We were hoping to visit Shamauri Wildlife Reserve whilst we were here.  It is only a tiny plot of land but runs several pretty successful captive breeding programs, the most famous of which is the Arabian Oryx.  These are much like their southern cousins though almost entirely white and have been hunted to extinction in the wild. The Reserve has been shut for three years but we managed to wangle a visit on the basis that we had been working in conservation. 

This whole area of the desert is peppered by desert castles.  These had various original purposes from fortified defences to pure pleasure palaces. 

First off we visited Azraq Castle which is famous for being Lawrence of Arabia's base at the time of the Arab Revolt.  It's most impressive feature was some solid basalt doors that still work today though you need to put your shoulder into it to get them open.

Our next stop was Amra, which is really more of a bathhouse than a castle.  It is decorated with some beautiful paintings, some of which are rather bizarre (a bear playing a banjo with a monkey clapping along!). Some feature some quite voluptuous naked ladies and as such have been the subject of controversy in the Muslim community.
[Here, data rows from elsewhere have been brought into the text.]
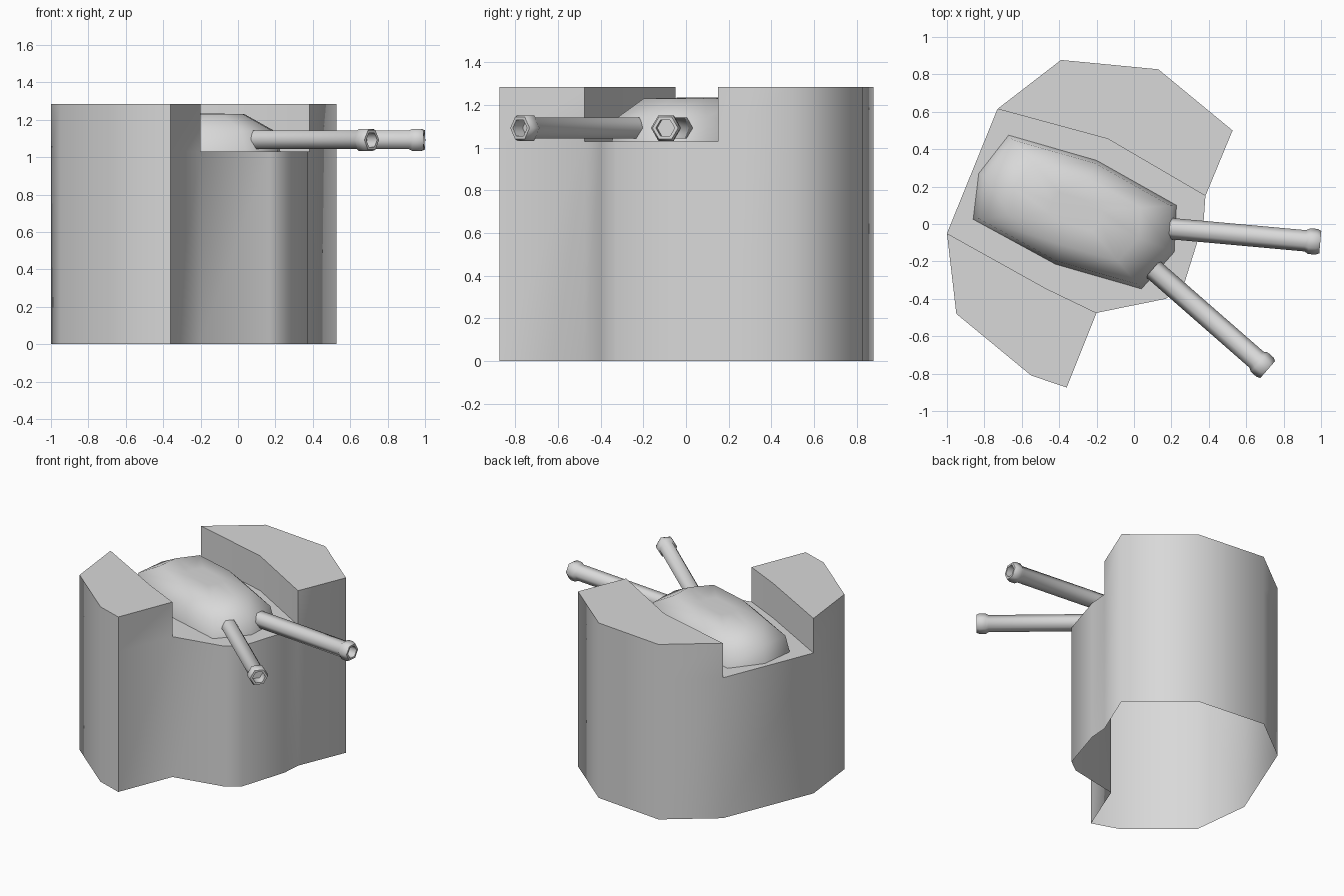
import bpy, bmesh, math
from mathutils import Vector

if "Cube" in bpy.data.objects:
    bpy.data.objects.remove(bpy.data.objects["Cube"])

grey = bpy.data.materials.new("plain_grey")
grey.diffuse_color = (0.69, 0.69, 0.69, 1)
grey.use_nodes = True
grey.node_tree.nodes["Principled BSDF"].inputs["Base Color"].default_value = grey.diffuse_color


def finish(bm, name, angle):
    bmesh.ops.recalc_face_normals(bm, faces=bm.faces)
    mesh = bpy.data.meshes.new(name)
    bm.to_mesh(mesh)
    bm.free()
    mesh.materials.append(grey)
    ob = bpy.data.objects.new(name, mesh)
    bpy.context.collection.objects.link(ob)
    bpy.ops.object.select_all(action='DESELECT')
    ob.select_set(True)
    bpy.context.view_layer.objects.active = ob
    bpy.ops.object.shade_smooth_by_angle(angle=math.radians(angle))
    return ob


def loft(bm, rings, cap_start=True):
    """Skin a list of equal-length point rings and cap the ends."""
    rows = [[bm.verts.new(p) for p in ring] for ring in rings]
    n = len(rows[0])
    for a, b in zip(rows, rows[1:]):
        for i in range(n):
            bm.faces.new((a[i], a[(i + 1) % n], b[(i + 1) % n], b[i]))
    if cap_start:
        bm.faces.new(rows[0][::-1])
    bm.faces.new(rows[-1])


# Base block, hollow and open underneath: back wall, channel and front wall
FLOOR, TOP = 1.03, 1.284
back_wall = [(0.382, 0.15), (0.527, 0.50), (0.13, 0.827), (-0.39, 0.877), (-0.73, 0.615)]
front_wall = [(-1.0, -0.05), (-0.95, -0.48), (-0.55, -0.81), (-0.36, -0.874), (-0.20, -0.475)]
nose = [(0.17, -0.40), (0.265, -0.33), (0.372, 0.01)]
back_mid, front_mid = (-0.14, 0.455), (-0.47, -0.345)

bm = bmesh.new()
cache = {}


def vert(p, z):
    key = (p, z)
    if key not in cache:
        cache[key] = bm.verts.new((p[0], p[1], z))
    return cache[key]


def quad(a, b, z0, z1):
    bm.faces.new((vert(a, z0), vert(b, z0), vert(b, z1), vert(a, z1)))


outline = back_wall + front_wall + nose
for a, b in zip(outline, outline[1:] + outline[:1]):
    quad(a, b, 0, FLOOR)
bm.faces.new([vert(p, FLOOR) for p in
              [back_wall[-1], front_wall[0], front_mid, front_wall[-1]] + nose + [back_wall[0], back_mid]])
for wall, mid in ((back_wall, back_mid), (front_wall, front_mid)):
    ring = wall + [mid]
    for a, b in zip(ring, ring[1:] + ring[:1]):
        quad(a, b, FLOOR, TOP)
    bm.faces.new([vert(p, TOP) for p in ring])
finish(bm, "base_block", 80)

# Low rounded housing lying in the channel, open where it meets the floor
foot = [(-0.86, 0.025), (-0.42, -0.215), (0.04, -0.347), (0.215, -0.15), (0.227, 0.10),
        (-0.20, 0.34), (-0.67, 0.475), (-0.83, 0.27)]
cx, cy = -0.31, 0.066
bm = bmesh.new()
loft(bm, [[(cx + (x - cx) * s, cy + (y - cy) * s, z) for x, y in foot]
          for s, z in ((1, FLOOR), (0.94, 1.14), (0.64, 1.23), (0.25, 1.234))], cap_start=False)
finish(bm, "housing", 75)


# Six-sided barrels with a flared, hollow muzzle
def barrel(name, start, end):
    a, b = Vector((*start, 1.092)), Vector((*end, 1.092))
    d = (b - a).normalized()
    up = Vector((0, 0, 1))
    side = d.cross(up)
    length = (b - a).length
    profile = [(0, 0.057), (length - 0.08, 0.057), (length - 0.06, 0.069), (length - 0.02, 0.069),
               (length, 0.06), (length, 0.044), (length - 0.07, 0.044)]
    rings = [[a + d * t + (side * math.cos(k * math.pi / 3) + up * math.sin(k * math.pi / 3)) * r
              for k in range(6)] for t, r in profile]
    bm = bmesh.new()
    loft(bm, rings)
    finish(bm, name, 65)


barrel("side_barrel", (0.19, -0.024), (0.996, -0.097))
barrel("front_barrel", (0.10, -0.24), (0.715, -0.778))
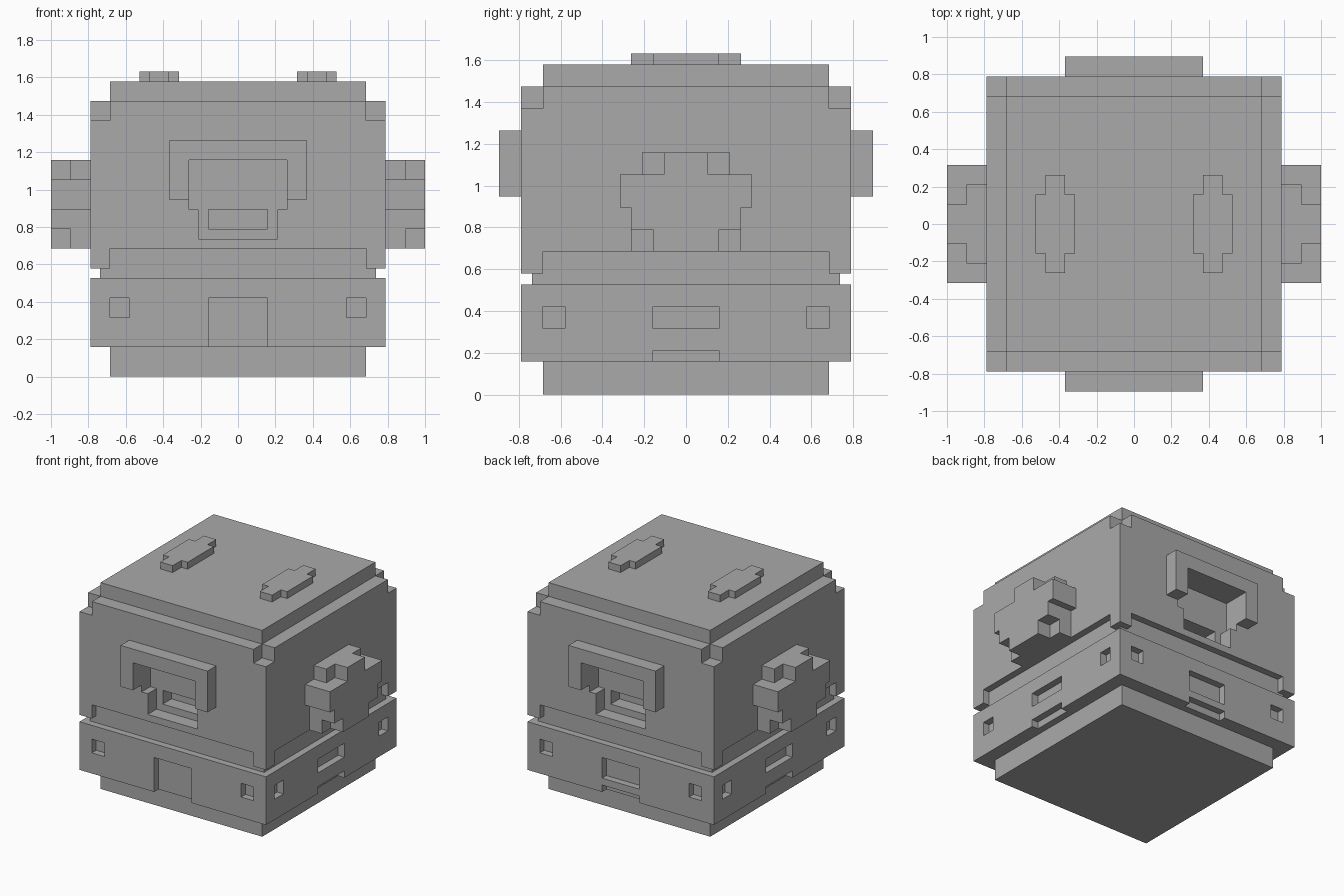
import bpy
import bmesh
from mathutils import Vector

U = 2 / 38  # one block unit

if "Cube" in bpy.data.objects:
    bpy.data.objects.remove(bpy.data.objects["Cube"], do_unlink=True)

grey = bpy.data.materials.new("plain grey")
grey.use_nodes = True
grey.diffuse_color = (0.4, 0.4, 0.4, 1)
grey.node_tree.nodes["Principled BSDF"].inputs["Base Color"].default_value = (0.4, 0.4, 0.4, 1)


def make(name, boxes):
    """Object made of boxes, each given as x, y and z ranges in block units."""
    bm = bmesh.new()
    for ranges in boxes:
        lo = Vector(min(r) for r in ranges) * U
        hi = Vector(max(r) for r in ranges) * U
        verts = bmesh.ops.create_cube(bm, size=1)["verts"]
        for v in verts:
            v.co = Vector((hi if v.co[i] > 0 else lo)[i] for i in range(3))
    mesh = bpy.data.meshes.new(name)
    bm.to_mesh(mesh)
    bm.free()
    mesh.materials.append(grey)
    obj = bpy.data.objects.new(name, mesh)
    bpy.context.collection.objects.link(obj)
    return obj


def span(half):
    return (-half, half)


def block(half, z0, z1):
    return (span(half), span(half), (z0, z1))


def on_side(side, across, depth, height):
    """Box placed on one of the four sides; depth is the distance from the centre."""
    axis, sign = side
    out = tuple(sign * d for d in depth)
    return (across, out, height) if axis == "y" else (out, across, height)


def carve(obj, boxes):
    """Cut the boxes out of the object and bake the result."""
    cutters = []
    for i, b in enumerate(boxes):
        cutter = make(f"cutter_{i}", [b])
        cutter.hide_render = True
        mod = obj.modifiers.new(f"cut_{i}", "BOOLEAN")
        mod.operation, mod.solver, mod.object = "DIFFERENCE", "EXACT", cutter
        cutters.append(cutter)
    deps = bpy.context.evaluated_depsgraph_get()
    deps.update()
    baked = bpy.data.meshes.new_from_object(obj.evaluated_get(deps))
    obj.modifiers.clear()
    obj.data = baked
    for cutter in cutters:
        bpy.data.objects.remove(cutter, do_unlink=True)


FRONT, BACK, LEFT, RIGHT = ("y", -1), ("y", 1), ("x", 1), ("x", -1)
SIDES = (FRONT, BACK, LEFT, RIGHT)

# Plain slabs
make("base", [block(13, 0, 3)])
make("neck", [block(14, 10, 11)])
make("roof", [block(13, 28, 30)])

# Lower belt with corner windows, a front door, and slots on the other sides
belt = make("belt", [block(15, 3, 10)])
cuts = []
for side in SIDES:
    for s in (-1, 1):
        cuts.append(on_side(side, (11 * s, 13 * s), (14, 16), (6, 8)))
    if side == FRONT:
        cuts.append(on_side(side, span(3), (14, 16), (2, 8)))
    else:
        cuts.append(on_side(side, span(3), (14, 16), (5 if side == BACK else 6, 8)))
        cuts.append(on_side(side, span(3), (14, 16), (2, 4)))
carve(belt, cuts)

# Upper shell with bottom slots, notched top corners and stepped face recesses
shell = make("upper_shell", [block(15, 11, 28)])
cuts = [on_side(side, span(13), (14, 16), (10, 13)) for side in SIDES]
cuts += [((13 * a, 16 * a), (13 * b, 16 * b), (26, 29)) for a in (-1, 1) for b in (-1, 1)]
for side in (FRONT, BACK):
    cuts.append(on_side(side, span(5), (13, 16), (17, 22)))
    cuts.append(on_side(side, span(4), (13, 16), (14, 17)))
    cuts.append(on_side(side, span(3), (11, 16), (15, 17)))
carve(shell, cuts)

# Raised frames over the front and back recesses
for name, side in (("front_frame", FRONT), ("back_frame", BACK)):
    make(name, [
        on_side(side, span(7), (15, 17), (22, 24)),
        on_side(side, (-7, -5), (15, 17), (18, 22)),
        on_side(side, (5, 7), (15, 17), (18, 22)),
    ])

# Stepped side pods and roof studs
for name, side in (("left", LEFT), ("right", RIGHT)):
    make(name + "_pod", [
        on_side(side, span(4), (15, 17), (20, 22)),
        on_side(side, span(2), (17, 19), (20, 22)),
        on_side(side, span(6), (15, 19), (17, 20)),
        on_side(side, span(5), (15, 19), (15, 17)),
        on_side(side, span(5), (15, 17), (13, 15)),
        on_side(side, span(3), (17, 19), (13, 15)),
    ])
    make(name + "_roof_stud", [
        on_side(side, span(3), (6, 10), (30, 31)),
        on_side(side, (3, 5), (7, 9), (30, 31)),
        on_side(side, (-5, -3), (7, 9), (30, 31)),
    ])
It is now a UNESCO site and is being restored - as it happened by a group of Italian experts staying at our Lodge.  They were kind enough to give us an insight into the subject matter and the restoration process.

Our final castle was Kharana.  An impressive edifice which despite it's impregnable appearance was actually just a meeting place for local dignitaries. There is still some graffiti on the wall that helped date the entire building - written in November 747AD.


Amman to Madaba and Karak - 3rd November 2011 - 5th November 2011

Madaba is famous for it's ancient mosaics.  It has been a settlement for millenia and even gets a mention in the bible but in the 8th century there was a catastrophic earthquake that leveled it. It lay in ruins for over a thousand years until it was resettled by refugees in the late 19th century.  As they started to dig foundations for new houses they started to discover exquisite mosaics all over the town.

The most famous of these is the so-called Madaba Map which dates back to the 4th century.  It is a 20 x 8 metre map of the area showing Jerusalem, the Dead Sea (complete with the fish swimming back upstream to escape the salt!), Bethlehem, Mount Sinai and the Nile Delta - all meticulously pictured and labelled. Apparently cartographically speaking it's pretty accurate. It's an incredible thing.

The next day we headed up to Mount Nebo to stand in Moses' shoes as he was shown the Promised Land and then headed on towards the famous Crusader castle of Karak. En route we plunged down into the great Wadi Mujib gorge with some amazing views. Though we saw it from the outside, the traffic in town defeated us and we left without finding somewhere to park so we could go inside.